In a stunning literary achievement -- with a power and scope reminiscent of John Steinbeck -- Luis J. Rodriguez captures the soul of a community in this epic novel about love, family, workers' rights, industrial strife, and cultural dislocation
As the World War II cultural and industrial boom birthed a new California, a mighty steel industry rose with the potential to make modest dreams real for the workers willing to risk their lives in the mill's ferocious heat.
For the Salcidos, the Nazareth mill became an engine for survival. Luis J. Rodriguez chronicles the simultaneous evolutions of this American family and the enormous enterprise that drove them -- from optimistic and cohesive units questing for stability and prosperity to disintegrating entities whose dreams have long since lost their luster.
Spanning six decades, the novel conveys the drama, resilience, and humor of working-class life during a little-known era in American history.
About Luis J. RodriguezSee more books from this Author
Always dominant is the mill itself, “an earth monster who can devour you.” Rodriguez veers haphazardly between the mill’s routines, its race-based politics and its disruption of domestic life, as the overwhelming stress drives the workers to drink.| Read Full Review of Music of the Mill: A Novel
This is particularly true when Rodriguez uses Johnny's experience in the mill to explore such vast subjects as labor union corruption, battles for civil rights and equal opportunity employment, the decline of American industry and the gradual transformation of Los Angeles's Mexican neighborhoods ...Jul 10 2005 | Read Full Review of Music of the Mill: A Novel

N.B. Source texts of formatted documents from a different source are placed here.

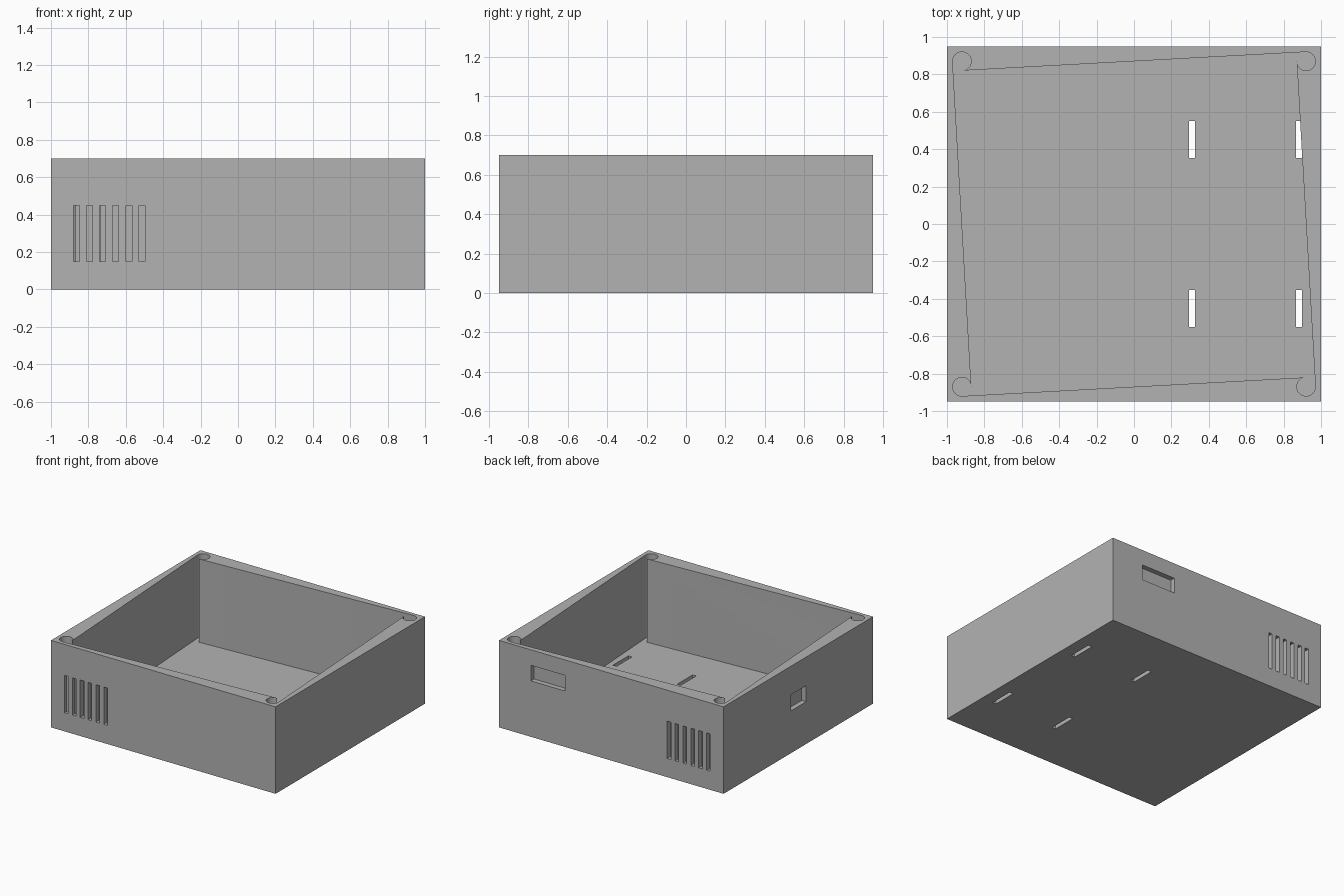
import bpy
import bmesh
from math import cos, sin, pi
from mathutils import Matrix, Vector

cube = bpy.data.objects.get("Cube")
if cube:
    bpy.data.objects.remove(cube, do_unlink=True)

HX, HY, HEIGHT = 1.0, 0.95, 0.70     # outer half sizes and height
WALL, FLOOR = 0.03, 0.03
POST_R, SCREW_R = 0.05, 0.015
PX, PY = HX - WALL - POST_R, HY - WALL - POST_R   # post centres

grey = bpy.data.materials.new("plain_grey")
grey.use_nodes = True
colour = (0.45, 0.45, 0.45, 1.0)
grey.diffuse_color = colour
grey.node_tree.nodes["Principled BSDF"].inputs["Base Color"].default_value = colour


def add_box(bm, x, y, z):
    """Add a box given (min, max) along each axis."""
    size = [b - a for a, b in (x, y, z)]
    mid = [(a + b) / 2 for a, b in (x, y, z)]
    bmesh.ops.create_cube(bm, size=1, matrix=Matrix.Translation(mid) @ Matrix.Diagonal((*size, 1)))


def make_object(name, bm):
    bmesh.ops.recalc_face_normals(bm, faces=bm.faces)
    mesh = bpy.data.meshes.new(name)
    bm.to_mesh(mesh)
    bm.free()
    obj = bpy.data.objects.new(name, mesh)
    bpy.context.collection.objects.link(obj)
    return obj


def cut(target, cutter):
    """Subtract the cutter and remove it afterwards."""
    cutter.hide_render = True
    mod = target.modifiers.new(cutter.name, 'BOOLEAN')
    mod.operation, mod.solver, mod.object = 'DIFFERENCE', 'EXACT', cutter
    bpy.context.view_layer.objects.active = target
    bpy.ops.object.modifier_apply(modifier=mod.name)
    bpy.data.objects.remove(cutter, do_unlink=True)


# Solid block of the enclosure
bm = bmesh.new()
add_box(bm, (-HX, HX), (-HY, HY), (0, HEIGHT))
case = make_object("enclosure_tray", bm)
case.data.materials.append(grey)

# Cavity whose outline wraps three quarters around each corner post
bm = bmesh.new()
outline = []
STEPS = 24
for sx, sy, start in ((1, 1, 0.5), (-1, 1, 1.0), (-1, -1, 1.5), (1, -1, 2.0)):
    for i in range(STEPS + 1):
        a = pi * (start - 1.5 * i / STEPS)
        a = pi * start - 1.5 * pi * i / STEPS
        outline.append(Vector((sx * PX + POST_R * cos(a), sy * PY + POST_R * sin(a), FLOOR)))
    # each corner is walked from its tangent point to the other one
    outline[-STEPS - 1:] = outline[-1:-STEPS - 2:-1]
base = bm.faces.new([bm.verts.new(p) for p in outline])
top = bmesh.ops.extrude_face_region(bm, geom=[base])
lifted = [v for v in top["geom"] if isinstance(v, bmesh.types.BMVert)]
bmesh.ops.translate(bm, verts=lifted, vec=(0, 0, HEIGHT))
cut(case, make_object("cavity_cutter", bm))

# Openings: vents, connector windows, floor slots and screw holes
bm = bmesh.new()
INNER, OUTER = HY - WALL - 0.01, HY + 0.1
for i in range(6):
    x = -0.88 + 0.07 * i
    for y in ((-OUTER, -INNER), (INNER, OUTER)):
        add_box(bm, (x, x + 0.032), y, (0.15, 0.45))
add_box(bm, (0.41, 0.715), (INNER, OUTER), (0.45, 0.575))
add_box(bm, (-HX - 0.1, -HX + WALL + 0.01), (-0.10, 0.095), (0.34, 0.47))
for x in (0.294, 0.866):
    for y in (-0.55, 0.353):
        add_box(bm, (x, x + 0.032), (y, y + 0.197), (-0.1, 0.1))
for sx in (-1, 1):
    for sy in (-1, 1):
        bmesh.ops.create_cone(bm, cap_ends=True, segments=20, radius1=SCREW_R, radius2=SCREW_R,
                              depth=0.5, matrix=Matrix.Translation((sx * PX, sy * PY, HEIGHT)))
cut(case, make_object("openings_cutter", bm))

# Smooth posts, crisp edges everywhere else
bpy.ops.object.select_all(action='DESELECT')
case.select_set(True)
bpy.context.view_layer.objects.active = case
bpy.ops.object.shade_smooth_by_angle(angle=pi / 6)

Within the multigenerational saga of the Salcido family and its deep ties to the Nazareth Steel Mill, Rodriguez's main character is 20-year-old Johnny, a second-generation mill worker who tries to fight the abusive powers-that-be inside the operation's corporate and union hierarchies.Mar 28 2005 | Read Full Review of Music of the Mill: A Novel
The political fistfighting between the Nazareth management and especially among the laborers is where much of the book's drama lies, even when Rodriguez's apparently prodigious research on labor activism and social history get in the way.Jun 17 2005 | Read Full Review of Music of the Mill: A Novel
An aggregated and normalized score based on 5 user ratings from iDreamBooks & iTunes